**Work request**. Please count how many lines in the entries below contain "straps" and reply with the figure alone.

**Supplied information**.
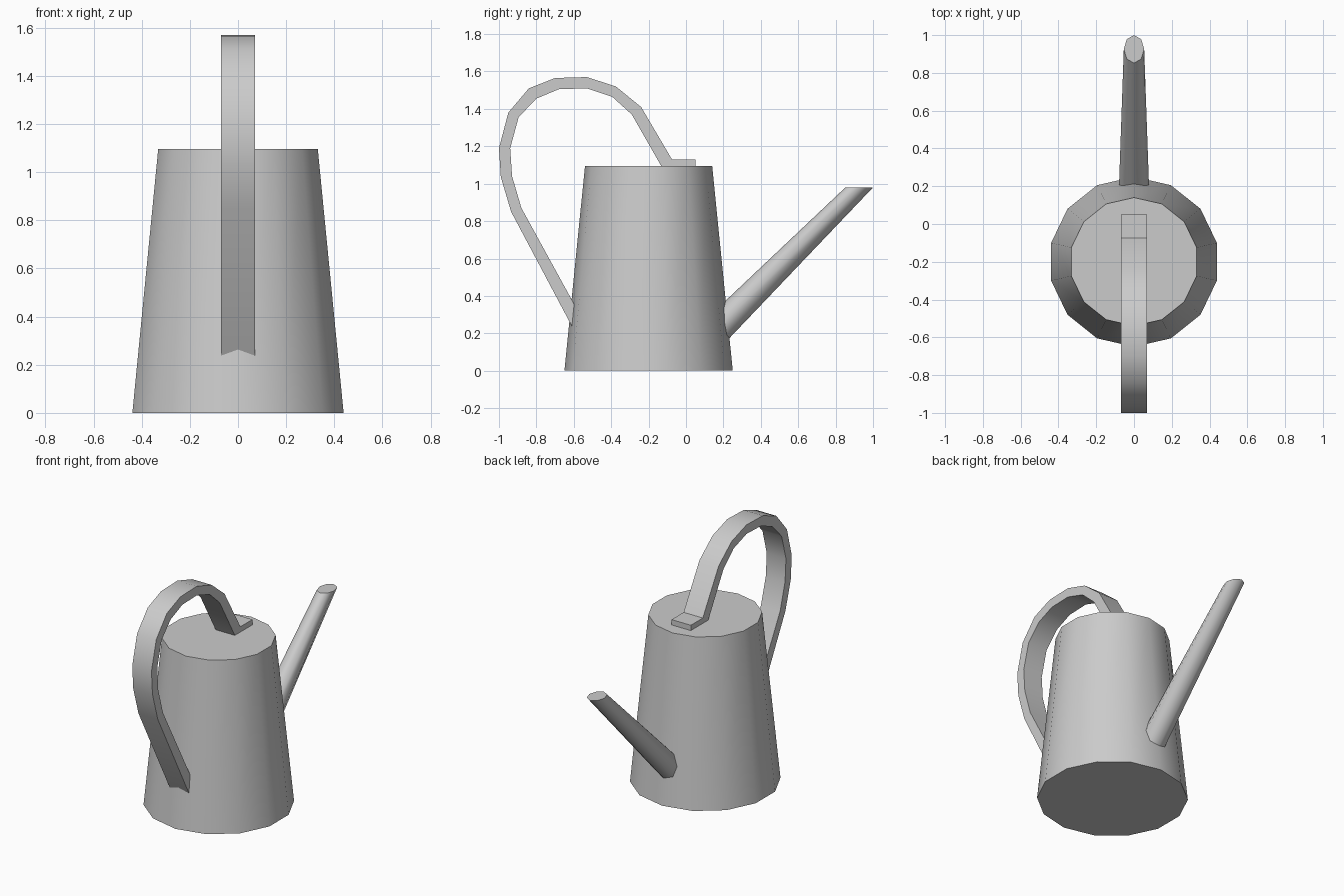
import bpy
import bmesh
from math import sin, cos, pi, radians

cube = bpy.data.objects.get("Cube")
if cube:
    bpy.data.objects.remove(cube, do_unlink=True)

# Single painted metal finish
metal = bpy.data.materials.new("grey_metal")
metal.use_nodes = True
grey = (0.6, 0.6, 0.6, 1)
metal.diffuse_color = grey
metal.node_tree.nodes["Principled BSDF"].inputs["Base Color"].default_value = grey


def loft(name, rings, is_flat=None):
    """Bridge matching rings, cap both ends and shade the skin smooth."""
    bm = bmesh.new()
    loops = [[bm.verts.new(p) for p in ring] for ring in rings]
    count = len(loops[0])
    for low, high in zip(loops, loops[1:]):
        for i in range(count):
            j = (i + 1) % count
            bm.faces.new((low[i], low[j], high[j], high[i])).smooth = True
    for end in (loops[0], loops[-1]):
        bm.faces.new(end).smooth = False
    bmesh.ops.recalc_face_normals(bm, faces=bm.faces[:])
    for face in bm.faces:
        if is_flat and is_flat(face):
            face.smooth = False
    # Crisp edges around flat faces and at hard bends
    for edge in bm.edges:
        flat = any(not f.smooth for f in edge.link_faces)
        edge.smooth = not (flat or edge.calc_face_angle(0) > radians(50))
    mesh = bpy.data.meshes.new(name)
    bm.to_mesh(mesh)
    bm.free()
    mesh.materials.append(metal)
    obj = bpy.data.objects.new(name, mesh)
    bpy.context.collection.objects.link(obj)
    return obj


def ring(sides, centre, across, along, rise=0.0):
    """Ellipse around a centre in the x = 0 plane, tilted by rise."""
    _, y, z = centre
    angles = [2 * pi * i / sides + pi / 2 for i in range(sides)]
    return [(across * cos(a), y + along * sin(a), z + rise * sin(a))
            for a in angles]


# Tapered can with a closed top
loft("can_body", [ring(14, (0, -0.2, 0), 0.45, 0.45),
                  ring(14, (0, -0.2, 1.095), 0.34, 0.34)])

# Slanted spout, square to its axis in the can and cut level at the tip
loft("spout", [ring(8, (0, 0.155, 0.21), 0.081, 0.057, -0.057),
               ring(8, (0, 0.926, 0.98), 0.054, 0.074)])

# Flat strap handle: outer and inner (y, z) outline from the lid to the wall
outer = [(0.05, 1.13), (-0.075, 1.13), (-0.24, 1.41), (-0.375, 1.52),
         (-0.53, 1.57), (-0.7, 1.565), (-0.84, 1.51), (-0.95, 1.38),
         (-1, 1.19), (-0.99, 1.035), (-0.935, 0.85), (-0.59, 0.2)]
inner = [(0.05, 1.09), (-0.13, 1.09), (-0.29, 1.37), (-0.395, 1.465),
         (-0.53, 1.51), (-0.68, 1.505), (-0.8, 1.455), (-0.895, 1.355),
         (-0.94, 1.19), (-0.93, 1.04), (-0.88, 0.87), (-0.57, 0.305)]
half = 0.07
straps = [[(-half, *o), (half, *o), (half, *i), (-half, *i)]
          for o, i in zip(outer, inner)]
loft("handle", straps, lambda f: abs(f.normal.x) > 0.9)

**Reply**. 2